Kuyang Harriet Logo
This chapter focuses on South Sudan and the challenges around planning for and establishing transitional justice processes in a non-transition context. In particular, the chapter discusses the effects of the politics of knowledge in a context of regional power plays on the creation of the Hybrid Court for South Sudan and on the work of IGAD PLUS in ensuring that the court is set up to try perpetrators of violence. The chapter argues that regional and interest politics have emerged as one of the biggest impediments to the realization of criminal accountability thus far, and that for criminal accountability to be realized, not only must the view and preferences of victims and South Sudanese people be taken seriously, but knowledge generated about the conflict and in regards to accountability and justice in other non-transitional contexts must be taken into account.
Shastry Njeru and Tyanai Masiya
This chapter reviews the politics of knowledge production in the transitional justice industry in Zimbabwe using the 2009-11 outreach programme of the Zimbabwe Human Rights NGO Forum, the Taking Transitional Justice to the People Programme, as a case study. In light of the development of transitional justice in Zimbabwe this chapter is based on a review of training programmes, reports and practitioner field notes to provide a praxis perspective on the politics of knowledge in the emergence of the transitional justice industry. Using the case of Zimbabwe, the chapter argues that transitional justice actions can yield lasting outcomes if moulded on a balanced mix of local and Western approaches.

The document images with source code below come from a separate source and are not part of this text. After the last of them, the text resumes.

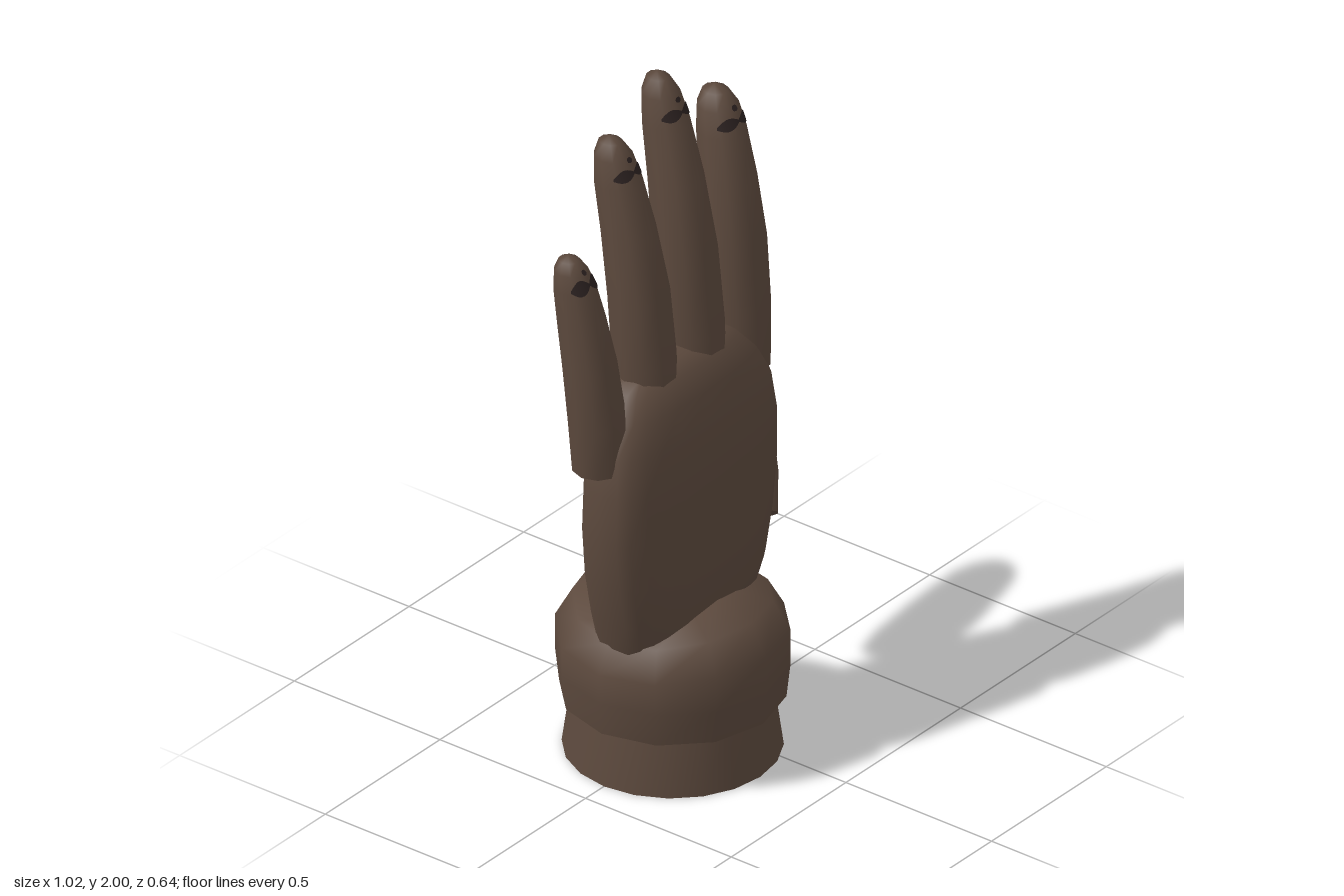
import * as THREE from 'three';

const skin = new THREE.MeshStandardMaterial({ color: 0x5c493d, side: THREE.DoubleSide });
skin.name = 'brown';
const dark = new THREE.MeshStandardMaterial({ color: 0x2b2120, side: THREE.DoubleSide });
dark.name = 'dark brown';

// Point on a ring: row = [y, centreX, centreZ, radiusX, radiusZ, sideDip]
function ringPoint(row, a, power = 2, grow = 1) {
  const [y, cx, cz, rx, rz, dip = 0] = row;
  const c = Math.cos(a), s = Math.sin(a), e = 2 / power;
  return [
    cx + grow * rx * Math.sign(c) * Math.abs(c) ** e,
    y - dip * c * c,
    cz + grow * rz * Math.sign(s) * Math.abs(s) ** e,
  ];
}

// Smooth skin through rings from bottom to top, with an optional apex and flat base
function loft(rows, { sides = 10, power = 2, apex = null, base = true } = {}) {
  const pos = [], idx = [];
  rows.forEach(row => {
    for (let j = 0; j < sides; j++) pos.push(...ringPoint(row, j / sides * Math.PI * 2, power));
  });
  for (let i = 0; i < rows.length - 1; i++) {
    for (let j = 0; j < sides; j++) {
      const k = (j + 1) % sides, a = i * sides, b = a + sides;
      idx.push(a + j, b + j, a + k, a + k, b + j, b + k);
    }
  }
  if (apex) {
    const top = (rows.length - 1) * sides, n = pos.length / 3;
    pos.push(...apex);
    for (let j = 0; j < sides; j++) idx.push(top + j, n, top + (j + 1) % sides);
  }
  if (base) {
    const n = pos.length / 3;
    pos.push(rows[0][1], rows[0][0], rows[0][2]);
    for (let j = 0; j < sides; j++) pos.push(...ringPoint(rows[0], j / sides * Math.PI * 2, power));
    for (let j = 0; j < sides; j++) idx.push(n, n + 1 + j, n + 1 + (j + 1) % sides);
  }
  return surface(pos, idx);
}

function surface(pos, idx) {
  const g = new THREE.BufferGeometry();
  g.setAttribute('position', new THREE.Float32BufferAttribute(pos, 3));
  g.setIndex(idx);
  g.computeVertexNormals();
  return g;
}

// Interpolated ring at height y
function rowAt(rows, y) {
  let i = 0;
  while (i < rows.length - 2 && rows[i + 1][0] < y) i++;
  const t = (y - rows[i][0]) / (rows[i + 1][0] - rows[i][0]);
  return rows[i].map((v, k) => v + (rows[i + 1][k] - v) * t);
}

// Thin dark patch following the finger surface between two height curves
function patch(rows, centre, half, low, high) {
  const pos = [], idx = [], steps = 14;
  for (let i = 0; i <= steps; i++) {
    const u = i / steps * 2 - 1, a = centre - u * half;
    for (const y of [low(u), high(u)]) pos.push(...ringPoint(rowAt(rows, y), a, 2, 1.04));
    if (i < steps) idx.push(2 * i, 2 * i + 2, 2 * i + 1, 2 * i + 1, 2 * i + 2, 2 * i + 3);
  }
  return surface(pos, idx);
}

function add(parent, name, geometry, material = skin) {
  const mesh = new THREE.Mesh(geometry, material);
  mesh.name = name;
  parent.add(mesh);
  return mesh;
}

// One finger with its nail marks
function finger(name, rows, apex, nailY, thick = 0.026, facing = Math.PI / 2) {
  const group = new THREE.Group();
  group.name = name;
  add(group, name + 'Body', loft(rows, { apex }));
  const mid = u => nailY + 0.012 * (1 - u * u);
  const width = u => 0.003 + thick * Math.max(0, Math.sin(Math.PI * Math.abs(u))) * 0.5;
  add(group, name + 'NailEdge', patch(rows, facing, 1.05, u => mid(u) - width(u), u => mid(u) + width(u)), dark);
  const dot = u => 0.007 * Math.sqrt(1 - u * u);
  add(group, name + 'NailDot', patch(rows, facing, 0.18, u => nailY + 0.045 - dot(u), u => nailY + 0.045 + dot(u)), dark);
  return group;
}

export function createModel() {
  const hand = new THREE.Group();
  hand.name = 'hand';

  // Hollow wrist and closed padded cuff
  add(hand, 'wrist', loft([
    [0, -0.12, 0, 0.30, 0.30], [0.18, -0.12, 0, 0.275, 0.275],
  ], { sides: 20, base: false }));
  add(hand, 'cuff', loft([
    [0.17, -0.12, 0, 0.31, 0.31],
    [0.27, -0.12, 0, 0.323, 0.32],
    [0.38, -0.12, 0, 0.325, 0.32, 0.02],
    [0.47, -0.12, 0, 0.28, 0.27, 0.03],
    [0.50, -0.12, 0, 0.16, 0.15, 0.04],
  ], { sides: 12, apex: [-0.12, 0.49, 0] }));

  // Flattened palm
  add(hand, 'palm', loft([
    [0.42, -0.125, 0.015, 0.275, 0.12],
    [0.52, -0.125, 0.023, 0.305, 0.133],
    [0.65, -0.125, 0.025, 0.335, 0.135],
    [0.80, -0.122, 0.025, 0.352, 0.135],
    [0.94, -0.117, 0.024, 0.35, 0.133],
    [1.05, -0.113, 0.015, 0.337, 0.125],
    [1.14, -0.113, 0.003, 0.297, 0.11],
    [1.20, -0.113, -0.01, 0.24, 0.085],
    [1.225, -0.113, -0.015, 0.17, 0.05],
  ], { sides: 24, power: 2.9, apex: [-0.113, 1.235, -0.015] }));

  // Four fingers, leaning slightly back
  hand.add(finger('indexFinger', [
    [1.06, 0.18, -0.01, 0.088, 0.092],
    [1.22, 0.188, -0.018, 0.092, 0.093],
    [1.42, 0.194, -0.035, 0.092, 0.09],
    [1.60, 0.201, -0.063, 0.081, 0.083],
    [1.74, 0.209, -0.092, 0.068, 0.074],
    [1.81, 0.213, -0.108, 0.058, 0.06],
    [1.85, 0.216, -0.118, 0.034, 0.038],
  ], [0.218, 1.865, -0.123], 1.77));
  hand.add(finger('middleFinger', [
    [1.10, -0.012, -0.012, 0.088, 0.09],
    [1.25, -0.012, -0.018, 0.092, 0.092],
    [1.48, -0.012, -0.04, 0.09, 0.09],
    [1.70, -0.009, -0.077, 0.076, 0.083],
    [1.86, -0.006, -0.113, 0.064, 0.071],
    [1.94, -0.005, -0.132, 0.053, 0.056],
    [1.985, -0.004, -0.142, 0.03, 0.034],
  ], [-0.004, 2.0, -0.146], 1.89));
  hand.add(finger('ringFinger', [
    [1.10, -0.22, -0.012, 0.087, 0.088],
    [1.25, -0.222, -0.017, 0.091, 0.09],
    [1.45, -0.224, -0.035, 0.088, 0.088],
    [1.64, -0.227, -0.068, 0.075, 0.081],
    [1.78, -0.23, -0.1, 0.065, 0.071],
    [1.855, -0.231, -0.117, 0.053, 0.055],
    [1.895, -0.232, -0.126, 0.03, 0.034],
  ], [-0.232, 1.91, -0.13], 1.81));
  hand.add(finger('littleFinger', [
    [1.0, -0.42, -0.014, 0.08, 0.075],
    [1.15, -0.427, -0.018, 0.083, 0.08],
    [1.32, -0.437, -0.035, 0.077, 0.077],
    [1.46, -0.445, -0.058, 0.067, 0.07],
    [1.56, -0.452, -0.076, 0.058, 0.061],
    [1.61, -0.456, -0.085, 0.047, 0.048],
    [1.64, -0.458, -0.09, 0.028, 0.03],
  ], [-0.458, 1.652, -0.093], 1.57, 0.036));

  // Thumb, built upright then tilted outwards and back
  const thumb = finger('thumb', [
    [0, 0, 0, 0.085, 0.09],
    [0.12, 0.004, 0, 0.096, 0.1],
    [0.24, 0.004, 0, 0.093, 0.096],
    [0.36, 0, 0, 0.084, 0.087],
    [0.44, 0, 0, 0.076, 0.078],
    [0.50, 0, 0, 0.058, 0.058],
    [0.53, 0, 0, 0.032, 0.032],
  ], [0, 0.54, 0], 0.45, 0.026, 0);
  thumb.position.set(0.24, 0.53, -0.03);
  thumb.quaternion.setFromUnitVectors(
    new THREE.Vector3(0, 1, 0), new THREE.Vector3(0.21, 0.38, -0.225).normalize());
  hand.add(thumb);

  return hand;
}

We recommend a review of the existing models to develop an eclectic model acceptable various transitional justice orientations.